Instructions for the task: In the records below, the line with "# L-shaped floor" opens the range and the line with "0.10), 0.03, Z0, 0.61)" closes it; print that range exactly and nothing else.

Stored records
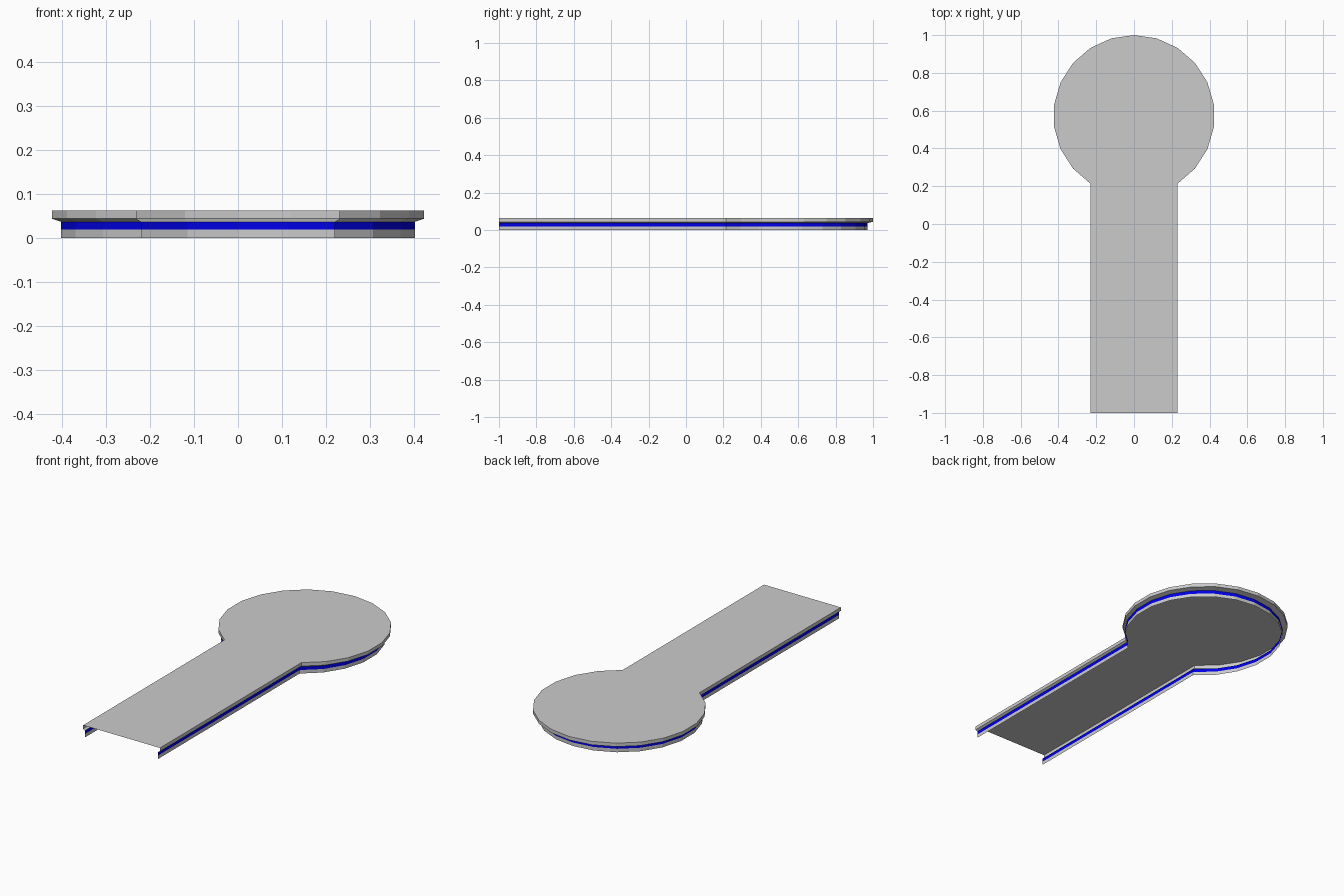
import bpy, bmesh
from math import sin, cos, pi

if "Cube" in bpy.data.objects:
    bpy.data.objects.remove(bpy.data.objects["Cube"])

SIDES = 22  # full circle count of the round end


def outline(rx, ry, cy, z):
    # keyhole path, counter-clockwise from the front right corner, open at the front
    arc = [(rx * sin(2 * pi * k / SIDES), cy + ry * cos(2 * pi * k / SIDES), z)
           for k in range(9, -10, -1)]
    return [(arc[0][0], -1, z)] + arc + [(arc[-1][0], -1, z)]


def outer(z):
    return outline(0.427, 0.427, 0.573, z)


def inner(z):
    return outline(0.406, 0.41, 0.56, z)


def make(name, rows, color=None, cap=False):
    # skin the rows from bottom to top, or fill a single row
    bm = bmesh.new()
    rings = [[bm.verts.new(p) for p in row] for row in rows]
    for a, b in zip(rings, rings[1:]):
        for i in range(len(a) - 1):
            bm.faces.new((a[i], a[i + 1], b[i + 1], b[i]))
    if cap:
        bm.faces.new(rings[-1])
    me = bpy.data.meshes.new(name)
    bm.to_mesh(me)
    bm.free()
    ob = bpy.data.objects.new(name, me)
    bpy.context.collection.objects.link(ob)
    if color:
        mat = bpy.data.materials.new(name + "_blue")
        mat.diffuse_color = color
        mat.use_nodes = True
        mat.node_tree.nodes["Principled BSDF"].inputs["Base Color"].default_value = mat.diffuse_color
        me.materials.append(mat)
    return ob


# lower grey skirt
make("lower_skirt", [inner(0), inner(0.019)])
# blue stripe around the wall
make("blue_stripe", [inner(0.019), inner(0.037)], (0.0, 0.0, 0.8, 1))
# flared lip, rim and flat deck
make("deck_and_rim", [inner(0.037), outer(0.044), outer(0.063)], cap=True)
==
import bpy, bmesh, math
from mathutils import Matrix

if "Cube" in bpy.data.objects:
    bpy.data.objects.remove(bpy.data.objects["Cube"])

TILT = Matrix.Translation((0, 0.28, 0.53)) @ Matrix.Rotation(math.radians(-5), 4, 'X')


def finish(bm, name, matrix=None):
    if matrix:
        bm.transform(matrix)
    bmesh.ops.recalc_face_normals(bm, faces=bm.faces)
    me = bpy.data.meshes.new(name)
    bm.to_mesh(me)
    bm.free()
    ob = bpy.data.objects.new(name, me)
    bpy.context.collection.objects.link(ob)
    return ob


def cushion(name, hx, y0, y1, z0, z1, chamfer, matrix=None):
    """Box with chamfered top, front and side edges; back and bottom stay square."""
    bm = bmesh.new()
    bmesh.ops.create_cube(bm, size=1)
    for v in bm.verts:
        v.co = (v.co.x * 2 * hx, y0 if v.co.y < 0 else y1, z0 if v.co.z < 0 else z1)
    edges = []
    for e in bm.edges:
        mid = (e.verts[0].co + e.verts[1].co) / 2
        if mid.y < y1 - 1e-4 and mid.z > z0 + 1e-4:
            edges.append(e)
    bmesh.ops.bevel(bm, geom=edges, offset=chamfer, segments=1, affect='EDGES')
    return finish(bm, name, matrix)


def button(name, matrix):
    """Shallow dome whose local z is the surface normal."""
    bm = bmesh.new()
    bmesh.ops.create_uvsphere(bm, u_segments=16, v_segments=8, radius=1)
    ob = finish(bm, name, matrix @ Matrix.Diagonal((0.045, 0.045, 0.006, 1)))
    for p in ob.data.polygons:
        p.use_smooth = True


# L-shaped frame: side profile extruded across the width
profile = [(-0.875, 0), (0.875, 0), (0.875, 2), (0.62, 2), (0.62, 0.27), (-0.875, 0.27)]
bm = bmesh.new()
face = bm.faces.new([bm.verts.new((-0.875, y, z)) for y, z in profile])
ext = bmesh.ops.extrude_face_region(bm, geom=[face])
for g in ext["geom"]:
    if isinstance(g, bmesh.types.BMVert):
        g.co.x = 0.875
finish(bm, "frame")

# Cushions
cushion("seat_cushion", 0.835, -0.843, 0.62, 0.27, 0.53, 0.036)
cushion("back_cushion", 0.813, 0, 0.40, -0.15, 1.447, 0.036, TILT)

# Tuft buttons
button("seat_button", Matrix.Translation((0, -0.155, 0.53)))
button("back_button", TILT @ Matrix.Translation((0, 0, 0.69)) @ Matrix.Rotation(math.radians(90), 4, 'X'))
* * *
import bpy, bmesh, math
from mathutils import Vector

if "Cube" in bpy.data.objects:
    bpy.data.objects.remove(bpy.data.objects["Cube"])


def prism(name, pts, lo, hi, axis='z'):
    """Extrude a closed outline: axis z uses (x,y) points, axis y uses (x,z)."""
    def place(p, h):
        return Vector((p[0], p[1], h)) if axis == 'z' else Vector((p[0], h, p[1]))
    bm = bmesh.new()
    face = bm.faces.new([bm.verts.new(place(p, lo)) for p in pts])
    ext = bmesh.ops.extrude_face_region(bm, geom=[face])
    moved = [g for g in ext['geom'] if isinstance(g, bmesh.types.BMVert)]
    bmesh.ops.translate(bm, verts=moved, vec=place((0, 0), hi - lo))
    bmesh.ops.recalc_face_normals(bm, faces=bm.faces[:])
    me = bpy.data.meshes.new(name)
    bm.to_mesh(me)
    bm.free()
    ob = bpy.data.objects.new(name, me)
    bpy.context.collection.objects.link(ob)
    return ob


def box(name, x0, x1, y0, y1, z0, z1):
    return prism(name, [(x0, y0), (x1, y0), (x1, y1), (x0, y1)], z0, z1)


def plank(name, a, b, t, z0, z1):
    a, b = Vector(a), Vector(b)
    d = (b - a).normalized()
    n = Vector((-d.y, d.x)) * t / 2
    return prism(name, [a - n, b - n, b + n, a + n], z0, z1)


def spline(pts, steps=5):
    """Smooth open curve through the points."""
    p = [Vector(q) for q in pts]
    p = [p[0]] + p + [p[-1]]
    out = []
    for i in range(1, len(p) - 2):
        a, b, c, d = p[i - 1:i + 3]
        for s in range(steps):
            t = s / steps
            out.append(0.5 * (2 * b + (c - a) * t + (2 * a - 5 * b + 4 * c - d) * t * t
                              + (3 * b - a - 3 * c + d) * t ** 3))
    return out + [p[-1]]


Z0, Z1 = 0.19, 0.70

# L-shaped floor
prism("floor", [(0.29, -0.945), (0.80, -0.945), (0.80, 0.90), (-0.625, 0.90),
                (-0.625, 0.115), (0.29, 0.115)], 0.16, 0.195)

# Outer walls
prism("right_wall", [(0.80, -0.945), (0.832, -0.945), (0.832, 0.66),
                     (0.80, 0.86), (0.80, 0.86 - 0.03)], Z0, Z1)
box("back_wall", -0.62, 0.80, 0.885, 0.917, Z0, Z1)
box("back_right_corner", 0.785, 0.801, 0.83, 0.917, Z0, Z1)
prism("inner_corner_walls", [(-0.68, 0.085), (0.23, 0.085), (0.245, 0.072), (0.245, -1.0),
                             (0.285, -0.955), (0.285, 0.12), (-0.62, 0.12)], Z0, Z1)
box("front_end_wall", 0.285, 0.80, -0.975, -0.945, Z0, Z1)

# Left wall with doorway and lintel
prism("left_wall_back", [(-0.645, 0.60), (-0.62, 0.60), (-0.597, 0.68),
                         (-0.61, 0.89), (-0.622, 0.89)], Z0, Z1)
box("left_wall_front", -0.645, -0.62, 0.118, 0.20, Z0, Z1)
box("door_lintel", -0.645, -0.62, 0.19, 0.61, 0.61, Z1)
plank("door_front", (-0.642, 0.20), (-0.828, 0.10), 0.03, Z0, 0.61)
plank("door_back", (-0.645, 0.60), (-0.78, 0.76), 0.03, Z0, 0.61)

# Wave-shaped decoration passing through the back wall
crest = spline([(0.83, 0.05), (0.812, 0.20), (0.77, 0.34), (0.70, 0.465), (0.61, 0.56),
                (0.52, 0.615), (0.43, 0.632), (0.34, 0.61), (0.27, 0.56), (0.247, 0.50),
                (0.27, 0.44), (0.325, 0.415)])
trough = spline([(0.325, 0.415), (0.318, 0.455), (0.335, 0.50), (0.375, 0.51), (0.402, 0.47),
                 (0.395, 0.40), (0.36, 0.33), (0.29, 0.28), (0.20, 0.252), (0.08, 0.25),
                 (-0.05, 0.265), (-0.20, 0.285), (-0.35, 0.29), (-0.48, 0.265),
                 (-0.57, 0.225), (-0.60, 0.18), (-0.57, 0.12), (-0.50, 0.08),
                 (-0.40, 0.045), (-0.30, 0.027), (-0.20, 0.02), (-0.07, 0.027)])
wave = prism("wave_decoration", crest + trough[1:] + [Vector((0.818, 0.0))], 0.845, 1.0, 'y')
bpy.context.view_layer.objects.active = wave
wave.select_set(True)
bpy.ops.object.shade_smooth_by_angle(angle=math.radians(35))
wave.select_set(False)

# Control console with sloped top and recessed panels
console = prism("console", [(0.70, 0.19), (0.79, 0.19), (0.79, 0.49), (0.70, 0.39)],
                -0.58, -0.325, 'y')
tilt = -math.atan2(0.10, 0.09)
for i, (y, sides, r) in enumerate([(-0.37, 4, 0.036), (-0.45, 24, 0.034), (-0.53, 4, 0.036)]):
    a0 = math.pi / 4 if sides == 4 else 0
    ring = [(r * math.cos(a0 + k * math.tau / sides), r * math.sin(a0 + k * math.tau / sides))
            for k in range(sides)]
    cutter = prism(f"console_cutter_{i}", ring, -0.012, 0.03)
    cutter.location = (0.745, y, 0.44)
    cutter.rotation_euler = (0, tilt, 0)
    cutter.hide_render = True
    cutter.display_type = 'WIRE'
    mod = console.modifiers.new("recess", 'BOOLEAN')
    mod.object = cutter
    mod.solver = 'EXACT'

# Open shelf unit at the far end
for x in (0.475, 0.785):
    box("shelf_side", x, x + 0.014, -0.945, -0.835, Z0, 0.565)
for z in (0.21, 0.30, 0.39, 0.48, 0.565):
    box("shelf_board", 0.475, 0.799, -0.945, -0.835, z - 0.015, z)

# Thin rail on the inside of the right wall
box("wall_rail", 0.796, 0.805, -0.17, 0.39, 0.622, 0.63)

Answer below:
# L-shaped floor
prism("floor", [(0.29, -0.945), (0.80, -0.945), (0.80, 0.90), (-0.625, 0.90),
                (-0.625, 0.115), (0.29, 0.115)], 0.16, 0.195)

# Outer walls
prism("right_wall", [(0.80, -0.945), (0.832, -0.945), (0.832, 0.66),
                     (0.80, 0.86), (0.80, 0.86 - 0.03)], Z0, Z1)
box("back_wall", -0.62, 0.80, 0.885, 0.917, Z0, Z1)
box("back_right_corner", 0.785, 0.801, 0.83, 0.917, Z0, Z1)
prism("inner_corner_walls", [(-0.68, 0.085), (0.23, 0.085), (0.245, 0.072), (0.245, -1.0),
                             (0.285, -0.955), (0.285, 0.12), (-0.62, 0.12)], Z0, Z1)
box("front_end_wall", 0.285, 0.80, -0.975, -0.945, Z0, Z1)

# Left wall with doorway and lintel
prism("left_wall_back", [(-0.645, 0.60), (-0.62, 0.60), (-0.597, 0.68),
                         (-0.61, 0.89), (-0.622, 0.89)], Z0, Z1)
box("left_wall_front", -0.645, -0.62, 0.118, 0.20, Z0, Z1)
box("door_lintel", -0.645, -0.62, 0.19, 0.61, 0.61, Z1)
plank("door_front", (-0.642, 0.20), (-0.828, 0.10), 0.03, Z0, 0.61)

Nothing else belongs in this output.